These are just a few of the many contributions to STEM made by Black individuals throughout history.

Our research has shown that, despite a rich legacy of STEM achievement, Black people continue to experience STEM enrichment, education and employment gaps. This infographic demonstrates the disparity between Black people and other racial groups when it comes to STEM education and jobs.

You can download to share the infographic here:

If your company is interested in learning more about how to support the Black community through STEM enrichment in New Jersey, please consider becoming a corporate sponsor of JerseySTEM.

2022 STEM Enrichment Programs Commence

It may be cold and snowy here in New Jersey, but our 2022 JerseySTEM enrichment programs are revving up nonetheless!

In Cliffside Park, about 30 students have joined our Coding 100 classes at Cliffside Park Middle School for exposure to basic computer programming skills; and to learn what’s possible through coding. According to the district website, the school district mission is “to educate and challenge students to become skillful communicators, independent thinkers, and life-long learners.” So far, our after-school program is receiving positive feedback as it works to serve the needs of this multicultural population in line with this mission.

The students of the Cliffside Park School District are spread across several demographics with roughly 32% White, 2% Black, 4% Asian, and 61% Hispanic. The district is split about evenly between male and female students.*

No less diverse, the city of Newark is also beginning a round of our Coding 100 classes at Robert Treat Academy Charter School, Inc. with about 30 additional students. We love the school motto: “Work hard; Be the best that you can be; Be kind to one another; and most importantly, Make good choices!”

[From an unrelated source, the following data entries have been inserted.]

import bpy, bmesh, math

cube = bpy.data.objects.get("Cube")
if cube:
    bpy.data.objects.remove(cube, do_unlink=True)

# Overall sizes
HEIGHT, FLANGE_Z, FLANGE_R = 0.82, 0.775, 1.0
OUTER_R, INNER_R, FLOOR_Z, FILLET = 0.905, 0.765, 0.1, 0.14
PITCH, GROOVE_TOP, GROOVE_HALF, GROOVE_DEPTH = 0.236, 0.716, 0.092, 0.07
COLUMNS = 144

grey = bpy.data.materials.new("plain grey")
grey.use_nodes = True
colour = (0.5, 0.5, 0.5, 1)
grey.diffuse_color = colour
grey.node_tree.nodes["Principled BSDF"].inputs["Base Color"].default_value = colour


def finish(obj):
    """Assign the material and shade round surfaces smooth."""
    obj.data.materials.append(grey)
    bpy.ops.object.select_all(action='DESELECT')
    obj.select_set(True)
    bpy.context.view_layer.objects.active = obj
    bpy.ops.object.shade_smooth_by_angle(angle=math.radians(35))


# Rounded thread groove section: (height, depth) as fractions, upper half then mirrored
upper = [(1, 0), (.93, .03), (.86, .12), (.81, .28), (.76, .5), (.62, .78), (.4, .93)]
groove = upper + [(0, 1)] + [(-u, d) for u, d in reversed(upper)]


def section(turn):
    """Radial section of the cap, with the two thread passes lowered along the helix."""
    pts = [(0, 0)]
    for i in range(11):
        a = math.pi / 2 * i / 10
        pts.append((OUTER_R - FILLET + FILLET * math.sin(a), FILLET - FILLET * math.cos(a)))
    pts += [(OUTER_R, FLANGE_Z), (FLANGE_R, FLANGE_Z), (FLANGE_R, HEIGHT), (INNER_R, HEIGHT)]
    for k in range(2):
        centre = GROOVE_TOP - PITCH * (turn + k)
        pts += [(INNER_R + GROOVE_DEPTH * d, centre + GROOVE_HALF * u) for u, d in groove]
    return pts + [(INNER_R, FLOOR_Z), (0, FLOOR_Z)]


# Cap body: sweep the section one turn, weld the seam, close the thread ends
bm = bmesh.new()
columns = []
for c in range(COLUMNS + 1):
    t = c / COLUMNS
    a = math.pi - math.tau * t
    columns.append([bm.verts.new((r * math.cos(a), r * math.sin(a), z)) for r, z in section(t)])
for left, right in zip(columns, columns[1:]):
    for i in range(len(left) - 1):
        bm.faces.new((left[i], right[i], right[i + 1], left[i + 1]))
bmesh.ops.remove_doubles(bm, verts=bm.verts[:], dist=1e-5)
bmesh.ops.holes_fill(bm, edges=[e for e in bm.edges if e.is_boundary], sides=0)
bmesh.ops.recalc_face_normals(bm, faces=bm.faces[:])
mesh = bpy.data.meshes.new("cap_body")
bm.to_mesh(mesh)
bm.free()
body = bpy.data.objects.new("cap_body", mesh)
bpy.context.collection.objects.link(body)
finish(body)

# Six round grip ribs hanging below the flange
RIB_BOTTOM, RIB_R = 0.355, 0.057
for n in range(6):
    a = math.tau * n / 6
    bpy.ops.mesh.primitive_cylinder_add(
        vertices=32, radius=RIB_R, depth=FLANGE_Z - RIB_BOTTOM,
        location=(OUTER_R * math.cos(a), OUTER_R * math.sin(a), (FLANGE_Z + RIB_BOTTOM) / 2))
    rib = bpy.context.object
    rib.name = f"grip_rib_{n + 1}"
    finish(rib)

Check back often to hear more about our STEM enrichment programs in New Jersey schools in 2022. We are looking forward to expanding into other vibrant communities like Jersey City, Irvington, Branchburg and beyond. All after-school programs are provided by JerseySTEM, free of charge for participants.